During a recent trip to Japan, I got to visit a colony of snow monkeys which live in a national park in the Nagano area. Their species name is actually the Japanese macaque, and their range is through much of Japan. I was expecting white fur, but they actually have light brown fur; the name comes from their habitat, mountains which are frequently covered in snow.
This colony comes down the mountain each day for free food, then goes back up the mountain for the night. To access the viewing area requires a trek over a dirt path for about a mile. The monkeys roam freely, running literally under your feet, although we were told not to make eye contact with them.
The following information came from signposts within the park —
Males mostly roam alone, eventually leaving their original communities. In the fall, roaming males approach females of another troop in hopes of mating. They have to get by the hostility of males in that troop, but some females will be receptive. In some cases, these males will stay and join the troop. Males will join and leave several troops throughout a lifetime.

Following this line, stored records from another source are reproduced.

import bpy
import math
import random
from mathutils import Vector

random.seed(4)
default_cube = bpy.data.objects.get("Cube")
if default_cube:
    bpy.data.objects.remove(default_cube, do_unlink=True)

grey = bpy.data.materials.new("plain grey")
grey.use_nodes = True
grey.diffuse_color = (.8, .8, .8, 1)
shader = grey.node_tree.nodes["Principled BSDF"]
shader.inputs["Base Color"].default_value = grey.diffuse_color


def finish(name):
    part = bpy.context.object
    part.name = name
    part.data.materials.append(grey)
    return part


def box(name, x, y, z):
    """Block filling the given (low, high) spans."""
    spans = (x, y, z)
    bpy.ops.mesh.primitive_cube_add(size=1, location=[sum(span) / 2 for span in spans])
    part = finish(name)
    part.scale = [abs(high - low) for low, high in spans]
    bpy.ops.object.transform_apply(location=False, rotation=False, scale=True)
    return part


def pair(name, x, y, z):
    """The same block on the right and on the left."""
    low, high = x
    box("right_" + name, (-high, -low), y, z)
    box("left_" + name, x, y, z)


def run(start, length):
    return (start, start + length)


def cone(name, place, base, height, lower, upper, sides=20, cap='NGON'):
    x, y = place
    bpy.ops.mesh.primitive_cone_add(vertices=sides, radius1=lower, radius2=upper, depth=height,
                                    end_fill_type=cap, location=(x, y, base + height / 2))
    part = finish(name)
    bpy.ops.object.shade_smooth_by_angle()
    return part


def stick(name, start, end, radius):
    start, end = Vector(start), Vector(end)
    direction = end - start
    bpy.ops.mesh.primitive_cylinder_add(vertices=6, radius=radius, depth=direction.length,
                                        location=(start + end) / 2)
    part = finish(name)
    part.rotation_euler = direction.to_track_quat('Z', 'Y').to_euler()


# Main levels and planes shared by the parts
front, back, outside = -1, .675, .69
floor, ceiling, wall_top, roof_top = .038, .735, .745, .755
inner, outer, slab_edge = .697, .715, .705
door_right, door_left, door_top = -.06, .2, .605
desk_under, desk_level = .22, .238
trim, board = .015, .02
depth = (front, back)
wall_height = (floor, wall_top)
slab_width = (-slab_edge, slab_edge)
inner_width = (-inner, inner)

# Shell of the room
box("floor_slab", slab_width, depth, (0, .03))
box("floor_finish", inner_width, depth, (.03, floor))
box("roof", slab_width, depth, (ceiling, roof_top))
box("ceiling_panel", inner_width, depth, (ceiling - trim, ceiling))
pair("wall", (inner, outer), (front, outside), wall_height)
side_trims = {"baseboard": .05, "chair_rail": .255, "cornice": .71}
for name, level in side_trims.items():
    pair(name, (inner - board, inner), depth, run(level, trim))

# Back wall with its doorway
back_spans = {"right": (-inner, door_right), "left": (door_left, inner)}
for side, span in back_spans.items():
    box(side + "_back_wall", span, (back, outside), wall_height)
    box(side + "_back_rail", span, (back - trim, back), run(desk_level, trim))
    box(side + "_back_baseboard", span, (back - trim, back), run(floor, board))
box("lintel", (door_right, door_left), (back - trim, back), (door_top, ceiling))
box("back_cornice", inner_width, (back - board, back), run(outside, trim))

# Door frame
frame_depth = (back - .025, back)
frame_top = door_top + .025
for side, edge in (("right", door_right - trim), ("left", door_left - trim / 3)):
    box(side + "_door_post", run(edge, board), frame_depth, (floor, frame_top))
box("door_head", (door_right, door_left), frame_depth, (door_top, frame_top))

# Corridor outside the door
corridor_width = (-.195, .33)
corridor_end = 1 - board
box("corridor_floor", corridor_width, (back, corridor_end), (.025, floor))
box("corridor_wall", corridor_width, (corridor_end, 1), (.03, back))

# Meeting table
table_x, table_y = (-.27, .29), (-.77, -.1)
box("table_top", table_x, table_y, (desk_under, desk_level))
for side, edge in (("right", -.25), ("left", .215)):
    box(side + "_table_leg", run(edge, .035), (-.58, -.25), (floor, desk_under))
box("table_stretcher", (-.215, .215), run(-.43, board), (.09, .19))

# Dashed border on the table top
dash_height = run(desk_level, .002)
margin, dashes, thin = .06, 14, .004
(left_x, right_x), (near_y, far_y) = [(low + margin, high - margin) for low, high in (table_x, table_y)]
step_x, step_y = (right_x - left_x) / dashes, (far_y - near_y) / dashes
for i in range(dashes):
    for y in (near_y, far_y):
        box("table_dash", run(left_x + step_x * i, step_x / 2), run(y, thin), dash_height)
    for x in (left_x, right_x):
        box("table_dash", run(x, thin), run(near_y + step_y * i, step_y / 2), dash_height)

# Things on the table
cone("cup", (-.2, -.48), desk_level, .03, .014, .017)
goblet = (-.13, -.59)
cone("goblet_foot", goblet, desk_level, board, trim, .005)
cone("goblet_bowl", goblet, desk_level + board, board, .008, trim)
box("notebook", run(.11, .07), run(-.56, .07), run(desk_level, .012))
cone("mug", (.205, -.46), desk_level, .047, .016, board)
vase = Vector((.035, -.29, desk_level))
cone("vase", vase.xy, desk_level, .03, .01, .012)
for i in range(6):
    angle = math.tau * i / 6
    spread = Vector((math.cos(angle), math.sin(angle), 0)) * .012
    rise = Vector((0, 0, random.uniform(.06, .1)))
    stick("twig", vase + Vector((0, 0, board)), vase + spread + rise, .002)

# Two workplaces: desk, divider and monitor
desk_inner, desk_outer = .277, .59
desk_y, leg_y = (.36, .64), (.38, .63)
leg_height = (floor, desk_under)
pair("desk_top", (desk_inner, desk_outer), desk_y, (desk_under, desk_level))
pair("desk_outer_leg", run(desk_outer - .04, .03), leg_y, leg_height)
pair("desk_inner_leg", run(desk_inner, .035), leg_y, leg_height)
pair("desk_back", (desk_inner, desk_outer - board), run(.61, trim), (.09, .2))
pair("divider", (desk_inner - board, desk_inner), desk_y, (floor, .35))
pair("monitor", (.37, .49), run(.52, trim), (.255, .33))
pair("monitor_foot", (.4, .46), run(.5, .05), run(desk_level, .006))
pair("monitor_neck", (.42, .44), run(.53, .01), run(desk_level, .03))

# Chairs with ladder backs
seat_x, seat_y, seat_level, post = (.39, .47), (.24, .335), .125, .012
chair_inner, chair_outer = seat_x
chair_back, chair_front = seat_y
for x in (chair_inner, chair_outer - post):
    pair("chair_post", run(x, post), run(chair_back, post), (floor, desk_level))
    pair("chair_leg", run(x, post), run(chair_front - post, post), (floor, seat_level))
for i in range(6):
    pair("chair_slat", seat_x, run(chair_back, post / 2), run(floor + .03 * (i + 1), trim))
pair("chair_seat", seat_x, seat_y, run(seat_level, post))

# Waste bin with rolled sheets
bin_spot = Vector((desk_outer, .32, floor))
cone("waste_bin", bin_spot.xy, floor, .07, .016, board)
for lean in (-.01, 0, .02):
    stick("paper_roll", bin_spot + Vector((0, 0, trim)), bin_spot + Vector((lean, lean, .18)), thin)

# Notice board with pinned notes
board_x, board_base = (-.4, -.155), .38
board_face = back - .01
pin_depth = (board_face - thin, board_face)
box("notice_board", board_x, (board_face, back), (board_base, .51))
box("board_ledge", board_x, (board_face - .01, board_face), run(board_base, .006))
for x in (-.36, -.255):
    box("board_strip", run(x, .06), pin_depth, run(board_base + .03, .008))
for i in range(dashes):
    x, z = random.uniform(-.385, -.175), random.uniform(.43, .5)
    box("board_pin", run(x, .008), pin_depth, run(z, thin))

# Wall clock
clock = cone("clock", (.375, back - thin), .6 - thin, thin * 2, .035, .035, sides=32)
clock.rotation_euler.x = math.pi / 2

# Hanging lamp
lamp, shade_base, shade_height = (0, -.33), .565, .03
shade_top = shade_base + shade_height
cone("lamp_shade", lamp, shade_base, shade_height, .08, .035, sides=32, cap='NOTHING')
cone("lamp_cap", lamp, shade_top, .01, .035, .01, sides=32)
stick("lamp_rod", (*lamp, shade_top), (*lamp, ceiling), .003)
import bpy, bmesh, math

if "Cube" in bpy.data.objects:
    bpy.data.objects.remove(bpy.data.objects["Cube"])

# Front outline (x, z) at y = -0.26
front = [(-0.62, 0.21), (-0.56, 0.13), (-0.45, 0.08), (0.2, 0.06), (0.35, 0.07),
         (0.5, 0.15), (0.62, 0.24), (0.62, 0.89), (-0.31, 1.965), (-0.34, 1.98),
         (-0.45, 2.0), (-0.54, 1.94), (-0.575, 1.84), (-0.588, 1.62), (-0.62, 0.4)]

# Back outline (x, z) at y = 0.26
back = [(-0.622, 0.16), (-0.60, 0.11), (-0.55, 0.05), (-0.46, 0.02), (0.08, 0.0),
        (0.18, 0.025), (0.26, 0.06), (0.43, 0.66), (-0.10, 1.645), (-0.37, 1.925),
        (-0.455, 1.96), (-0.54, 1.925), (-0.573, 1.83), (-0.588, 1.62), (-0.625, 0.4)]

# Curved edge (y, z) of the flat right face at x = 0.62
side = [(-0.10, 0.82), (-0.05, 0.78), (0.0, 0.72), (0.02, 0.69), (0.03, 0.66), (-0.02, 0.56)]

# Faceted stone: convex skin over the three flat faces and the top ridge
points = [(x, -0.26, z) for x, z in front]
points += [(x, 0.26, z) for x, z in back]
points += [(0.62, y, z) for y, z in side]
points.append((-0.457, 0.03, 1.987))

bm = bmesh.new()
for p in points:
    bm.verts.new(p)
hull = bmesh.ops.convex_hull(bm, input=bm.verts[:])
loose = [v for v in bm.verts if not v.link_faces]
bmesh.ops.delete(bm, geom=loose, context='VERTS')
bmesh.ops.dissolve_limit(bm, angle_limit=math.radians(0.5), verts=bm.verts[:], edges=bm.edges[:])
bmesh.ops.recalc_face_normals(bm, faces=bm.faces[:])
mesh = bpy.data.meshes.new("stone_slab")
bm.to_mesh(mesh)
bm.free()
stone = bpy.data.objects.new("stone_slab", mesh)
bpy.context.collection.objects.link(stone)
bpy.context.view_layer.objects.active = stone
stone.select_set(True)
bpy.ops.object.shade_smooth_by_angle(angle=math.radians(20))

Females remain in their original trop their entire lives. Relatives, such as mothers and their children, grandparents and grandchildren, and siblings tend to stay close to each other. One troop will contain multiple families based on kinship shared by females.
The monkeys eat buds from trees, young leaves, flowers, fruits, nuts and seeds. Their diet varies according to each season. They do not return to a den at night; they actually sleep in different places each day. To keep away from predators, they sleep on steep cliffs, rock faces, up a tree or at its base. Some sleep alone, others may huddle together, holding hands or feet. They wake up at the crack of dawn.
And there was a hot spring at the site we visited. It was quite impressive to see them up close.